The What a Load of Rubbish recycling game is based on the principals that rubbish does not disappear and that rubbish spreads!

Students can investigate the importance of managing waste and seeing rubbish as a resource and not something that HAS to be thrown away.
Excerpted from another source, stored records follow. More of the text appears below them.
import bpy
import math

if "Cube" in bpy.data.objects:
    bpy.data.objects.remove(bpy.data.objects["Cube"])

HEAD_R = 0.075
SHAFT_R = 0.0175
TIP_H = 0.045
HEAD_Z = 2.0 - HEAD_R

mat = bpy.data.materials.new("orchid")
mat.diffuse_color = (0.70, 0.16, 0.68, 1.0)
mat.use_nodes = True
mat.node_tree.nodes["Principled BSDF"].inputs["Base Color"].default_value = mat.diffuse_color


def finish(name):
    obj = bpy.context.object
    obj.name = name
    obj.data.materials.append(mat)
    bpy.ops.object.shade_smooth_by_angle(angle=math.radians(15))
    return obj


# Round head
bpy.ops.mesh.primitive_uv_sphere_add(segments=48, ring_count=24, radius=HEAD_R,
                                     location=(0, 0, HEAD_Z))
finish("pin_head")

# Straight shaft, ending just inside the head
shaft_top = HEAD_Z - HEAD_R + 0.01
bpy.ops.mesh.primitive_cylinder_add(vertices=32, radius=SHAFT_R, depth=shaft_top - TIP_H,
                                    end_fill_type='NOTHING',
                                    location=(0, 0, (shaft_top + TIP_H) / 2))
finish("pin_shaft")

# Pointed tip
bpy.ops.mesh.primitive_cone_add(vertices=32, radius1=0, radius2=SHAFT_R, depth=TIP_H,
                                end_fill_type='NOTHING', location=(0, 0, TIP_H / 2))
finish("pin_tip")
All rubbish does not have to go to the tip!



Our Unique Environment

Townsville, where the tropical savanas meet the coast, has a large and unique variety of local ecosystems consisting of species of animals and plants that are not found anywhere else on our planet.

Our Unique Environment investigates the distinctive biodiversity of our region and demonstrates practical steps in enhancing our local habitats.
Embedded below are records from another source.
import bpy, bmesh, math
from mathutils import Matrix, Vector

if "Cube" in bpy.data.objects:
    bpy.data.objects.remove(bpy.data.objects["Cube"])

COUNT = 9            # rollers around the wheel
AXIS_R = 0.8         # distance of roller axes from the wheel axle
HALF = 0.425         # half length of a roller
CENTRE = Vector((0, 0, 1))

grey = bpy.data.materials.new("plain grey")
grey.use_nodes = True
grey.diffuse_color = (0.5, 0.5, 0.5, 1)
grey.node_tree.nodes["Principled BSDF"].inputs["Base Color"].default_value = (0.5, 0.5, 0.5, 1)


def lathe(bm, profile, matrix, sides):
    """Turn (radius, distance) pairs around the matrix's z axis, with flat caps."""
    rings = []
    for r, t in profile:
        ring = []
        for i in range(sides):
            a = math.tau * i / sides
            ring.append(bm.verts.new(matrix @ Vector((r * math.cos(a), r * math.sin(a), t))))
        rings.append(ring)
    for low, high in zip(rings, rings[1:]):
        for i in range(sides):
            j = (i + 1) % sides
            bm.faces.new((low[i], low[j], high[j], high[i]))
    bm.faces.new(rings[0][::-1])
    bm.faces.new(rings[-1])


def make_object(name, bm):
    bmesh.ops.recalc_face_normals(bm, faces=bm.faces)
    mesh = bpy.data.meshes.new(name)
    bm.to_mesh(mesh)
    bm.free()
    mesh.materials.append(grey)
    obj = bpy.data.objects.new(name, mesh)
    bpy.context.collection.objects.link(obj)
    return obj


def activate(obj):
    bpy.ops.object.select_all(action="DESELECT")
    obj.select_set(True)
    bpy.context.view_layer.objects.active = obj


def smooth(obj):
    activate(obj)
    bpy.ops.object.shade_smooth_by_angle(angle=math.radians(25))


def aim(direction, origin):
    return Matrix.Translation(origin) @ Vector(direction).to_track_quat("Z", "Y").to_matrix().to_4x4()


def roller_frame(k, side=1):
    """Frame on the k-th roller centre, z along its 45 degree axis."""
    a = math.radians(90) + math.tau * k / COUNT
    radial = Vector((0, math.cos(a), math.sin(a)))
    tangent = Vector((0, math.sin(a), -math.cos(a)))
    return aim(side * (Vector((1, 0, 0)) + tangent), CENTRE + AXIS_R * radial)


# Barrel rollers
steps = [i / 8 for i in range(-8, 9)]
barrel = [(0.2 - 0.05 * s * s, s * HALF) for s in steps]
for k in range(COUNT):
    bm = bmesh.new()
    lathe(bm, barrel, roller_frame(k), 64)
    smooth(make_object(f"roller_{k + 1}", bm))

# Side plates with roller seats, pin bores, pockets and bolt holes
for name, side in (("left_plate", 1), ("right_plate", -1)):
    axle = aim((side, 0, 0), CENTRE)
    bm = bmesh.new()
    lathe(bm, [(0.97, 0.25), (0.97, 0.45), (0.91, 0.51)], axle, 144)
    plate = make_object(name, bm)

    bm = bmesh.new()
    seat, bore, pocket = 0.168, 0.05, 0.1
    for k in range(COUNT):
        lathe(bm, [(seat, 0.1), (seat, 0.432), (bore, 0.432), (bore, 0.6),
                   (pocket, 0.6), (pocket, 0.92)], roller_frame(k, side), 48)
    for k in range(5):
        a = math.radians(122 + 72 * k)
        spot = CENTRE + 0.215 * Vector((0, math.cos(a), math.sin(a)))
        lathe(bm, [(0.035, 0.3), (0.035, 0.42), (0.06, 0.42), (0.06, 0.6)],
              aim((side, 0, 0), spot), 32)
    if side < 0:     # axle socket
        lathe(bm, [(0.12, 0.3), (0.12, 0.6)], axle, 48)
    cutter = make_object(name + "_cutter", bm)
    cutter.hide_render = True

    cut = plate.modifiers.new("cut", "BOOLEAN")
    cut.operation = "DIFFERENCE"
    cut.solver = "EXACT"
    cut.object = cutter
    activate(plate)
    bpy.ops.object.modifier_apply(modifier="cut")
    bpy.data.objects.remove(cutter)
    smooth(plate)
The School Shade Tree Program

The School Shade Tree Program highlights the the importance of local native plants and "Why Trees are Great."

The program aims to reestablish trees into the school yard landscape providing shade and a natural learnscape facilitating an awareness and appreciation of our unique environment.

Students through the program can investigate:

Why Trees are good (fact sheets!)

Native plant identification

How to plant a tree

How to look after trees

The planting of shade trees in the school yard is a practical step to enhancing local habitatsand biodiversity.


Green Tree Ants Program

Community Greening & Bush Care

Mud and Mangroves

The intertidal environment is one of the most diverse, unique, colourful and biodiversity-rich ecosystems. The habitats of the intertidal zone are home to thousands of different types of marine invertebrates (animals without a backbone) and each individual habitat contains its own specialised suite of fauna and flora (an invertebrate city made up of diverse communites!!).

The intertidal areas at Rowes Bay are some of the most unique and special on the planet with species of invertebrates unique only to this environment (

Students can investigate the diverse marine habitats of the intertidal zone at Rowes Bay in the field or in the class room (virtual tour). Habitats for study include:

  • Mangrove Forests,

  • Rocky Shorelines,

  • Muddy Estuarine Creeks

  • Sand Flats

  • Rubble Reef Areas,

  • Tropical Sponge Gardens;

  • Inshore Reefs

Fauna environments

The 'Dry Tropics' contains a diverse array of animal life, from the tiny to the very large. This resource aims to highlight the diversity of life in our biodiversity rich region.

Students can gain insight into the range of animal life around them, and can also investigate pressures on our biodiversity.

Students can investigate the biodiversity of the Dry Tropics undertaking:

  • School yard fauna surveys
  • An invertebrate trapping program
  • The waterway bug identification program
  • Construction of bird box's and,


  • Biodiversity health indicators - our unique frogs and butterflies
  • Pressures from pest fauna


For further information you can contact:
Environmental Management Services
Phone: 4727 9310